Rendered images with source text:
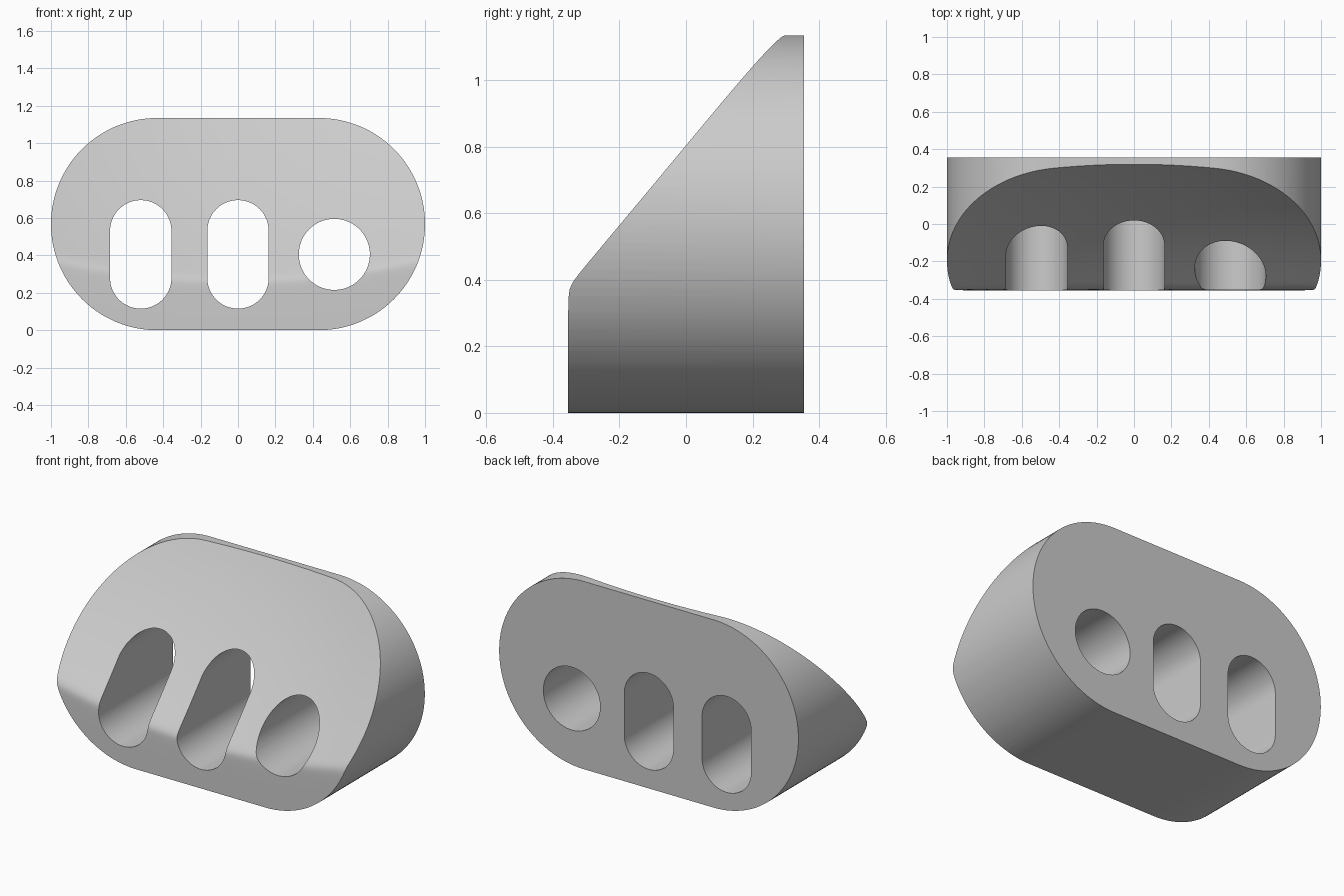
import bpy
import bmesh
from math import pi, sin, cos, radians, sqrt

default = bpy.data.objects.get("Cube")
if default:
    bpy.data.objects.remove(default, do_unlink=True)

HALF_DEPTH = 0.355
RADIUS = 0.567

grey = bpy.data.materials.new("light grey")
grey.use_nodes = True
colour = (0.6, 0.6, 0.6, 1)
grey.diffuse_color = colour
grey.node_tree.nodes["Principled BSDF"].inputs["Base Color"].default_value = colour


def finish(name, bm):
    bmesh.ops.recalc_face_normals(bm, faces=bm.faces)
    mesh = bpy.data.meshes.new(name)
    bm.to_mesh(mesh)
    bm.free()
    obj = bpy.data.objects.new(name, mesh)
    bpy.context.collection.objects.link(obj)
    mesh.materials.append(grey)
    return obj


def extrude_y(bm, faces, distance):
    new = bmesh.ops.extrude_face_region(bm, geom=faces)["geom"]
    verts = [v for v in new if isinstance(v, bmesh.types.BMVert)]
    bmesh.ops.translate(bm, verts=verts, vec=(0, distance, 0))


def rounded_prism(name, x, z, r, wide, tall, y0, y1, steps=48):
    """Capsule outline (or circle) in the xz plane, extruded along y."""
    bm = bmesh.new()
    points = []
    offset = 0 if wide else pi / 2 if tall else 0
    for side in (1, -1):
        start = -pi / 2 if wide else 0
        if side < 0:
            start += pi
        for i in range(steps + 1):
            a = start + pi * i / steps
            point = (x + side * wide + r * cos(a), y0, z + side * tall + r * sin(a))
            if wide or tall or i < steps:
                points.append(point)
    face = bm.faces.new([bm.verts.new(p) for p in points])
    extrude_y(bm, [face], y1 - y0)
    return finish(name, bm)


def front_y(x, z):
    """Dished slope that blends softly into the upright front."""
    h = z - 0.7
    slope = 0.023 + 0.78 * h - 0.224 * h * h - 0.113 * x * x
    gap = slope + HALF_DEPTH
    return -HALF_DEPTH + (gap + sqrt(gap * gap + 0.0003)) / 2


def front_cutter():
    bm = bmesh.new()
    bmesh.ops.create_grid(bm, x_segments=48, y_segments=90, size=1)
    for v in bm.verts:
        x, z = v.co.x * 1.2, 0.6 + v.co.y * 0.75
        v.co = (x, front_y(x, z), z)
    new = bmesh.ops.extrude_face_region(bm, geom=bm.faces[:])["geom"]
    for v in new:
        if isinstance(v, bmesh.types.BMVert):
            v.co.y = -1.2
    return finish("front_cutter", bm)


# Main body: wide capsule block
body = rounded_prism("wedge_body", 0, RADIUS, RADIUS, 1 - RADIUS, 0, -0.6, HALF_DEPTH, 64)

# Sloped front, two tall slots and one round hole
cutters = [
    front_cutter(),
    rounded_prism("left_slot_cutter", -0.52, 0.405, 0.164, 0, 0.126, -1, 1),
    rounded_prism("middle_slot_cutter", 0, 0.405, 0.164, 0, 0.126, -1, 1),
    rounded_prism("round_hole_cutter", 0.515, 0.405, 0.19, 0, 0, -1, 1),
]
for cutter in cutters:
    cutter.hide_render = True
    mod = body.modifiers.new(cutter.name, "BOOLEAN")
    mod.operation = "DIFFERENCE"
    mod.solver = "EXACT"
    mod.object = cutter

# Bake the cuts and drop the helpers
graph = bpy.context.evaluated_depsgraph_get()
result = bpy.data.meshes.new_from_object(body.evaluated_get(graph))
body.modifiers.clear()
body.data = result
for cutter in cutters:
    bpy.data.objects.remove(cutter, do_unlink=True)

bpy.ops.object.select_all(action="DESELECT")
body.select_set(True)
bpy.context.view_layer.objects.active = body
bpy.ops.object.shade_smooth_by_angle(angle=radians(30))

| WHAT THE TASK REQUIRES |
The copy must reproduce every entry exactly while excluding all pictures.

| WRITTEN RESPONSE |
import bpy
import bmesh
from math import pi, sin, cos, radians, sqrt

default = bpy.data.objects.get("Cube")
if default:
    bpy.data.objects.remove(default, do_unlink=True)

HALF_DEPTH = 0.355
RADIUS = 0.567

grey = bpy.data.materials.new("light grey")
grey.use_nodes = True
colour = (0.6, 0.6, 0.6, 1)
grey.diffuse_color = colour
grey.node_tree.nodes["Principled BSDF"].inputs["Base Color"].default_value = colour


def finish(name, bm):
    bmesh.ops.recalc_face_normals(bm, faces=bm.faces)
    mesh = bpy.data.meshes.new(name)
    bm.to_mesh(mesh)
    bm.free()
    obj = bpy.data.objects.new(name, mesh)
    bpy.context.collection.objects.link(obj)
    mesh.materials.append(grey)
    return obj


def extrude_y(bm, faces, distance):
    new = bmesh.ops.extrude_face_region(bm, geom=faces)["geom"]
    verts = [v for v in new if isinstance(v, bmesh.types.BMVert)]
    bmesh.ops.translate(bm, verts=verts, vec=(0, distance, 0))


def rounded_prism(name, x, z, r, wide, tall, y0, y1, steps=48):
    """Capsule outline (or circle) in the xz plane, extruded along y."""
    bm = bmesh.new()
    points = []
    offset = 0 if wide else pi / 2 if tall else 0
    for side in (1, -1):
        start = -pi / 2 if wide else 0
        if side < 0:
            start += pi
        for i in range(steps + 1):
            a = start + pi * i / steps
            point = (x + side * wide + r * cos(a), y0, z + side * tall + r * sin(a))
            if wide or tall or i < steps:
                points.append(point)
    face = bm.faces.new([bm.verts.new(p) for p in points])
    extrude_y(bm, [face], y1 - y0)
    return finish(name, bm)


def front_y(x, z):
    """Dished slope that blends softly into the upright front."""
    h = z - 0.7
    slope = 0.023 + 0.78 * h - 0.224 * h * h - 0.113 * x * x
    gap = slope + HALF_DEPTH
    return -HALF_DEPTH + (gap + sqrt(gap * gap + 0.0003)) / 2


def front_cutter():
    bm = bmesh.new()
    bmesh.ops.create_grid(bm, x_segments=48, y_segments=90, size=1)
    for v in bm.verts:
        x, z = v.co.x * 1.2, 0.6 + v.co.y * 0.75
        v.co = (x, front_y(x, z), z)
    new = bmesh.ops.extrude_face_region(bm, geom=bm.faces[:])["geom"]
    for v in new:
        if isinstance(v, bmesh.types.BMVert):
            v.co.y = -1.2
    return finish("front_cutter", bm)


# Main body: wide capsule block
body = rounded_prism("wedge_body", 0, RADIUS, RADIUS, 1 - RADIUS, 0, -0.6, HALF_DEPTH, 64)

# Sloped front, two tall slots and one round hole
cutters = [
    front_cutter(),
    rounded_prism("left_slot_cutter", -0.52, 0.405, 0.164, 0, 0.126, -1, 1),
    rounded_prism("middle_slot_cutter", 0, 0.405, 0.164, 0, 0.126, -1, 1),
    rounded_prism("round_hole_cutter", 0.515, 0.405, 0.19, 0, 0, -1, 1),
]
for cutter in cutters:
    cutter.hide_render = True
    mod = body.modifiers.new(cutter.name, "BOOLEAN")
    mod.operation = "DIFFERENCE"
    mod.solver = "EXACT"
    mod.object = cutter

# Bake the cuts and drop the helpers
graph = bpy.context.evaluated_depsgraph_get()
result = bpy.data.meshes.new_from_object(body.evaluated_get(graph))
body.modifiers.clear()
body.data = result
for cutter in cutters:
    bpy.data.objects.remove(cutter, do_unlink=True)

bpy.ops.object.select_all(action="DESELECT")
body.select_set(True)
bpy.context.view_layer.objects.active = body
bpy.ops.object.shade_smooth_by_angle(angle=radians(30))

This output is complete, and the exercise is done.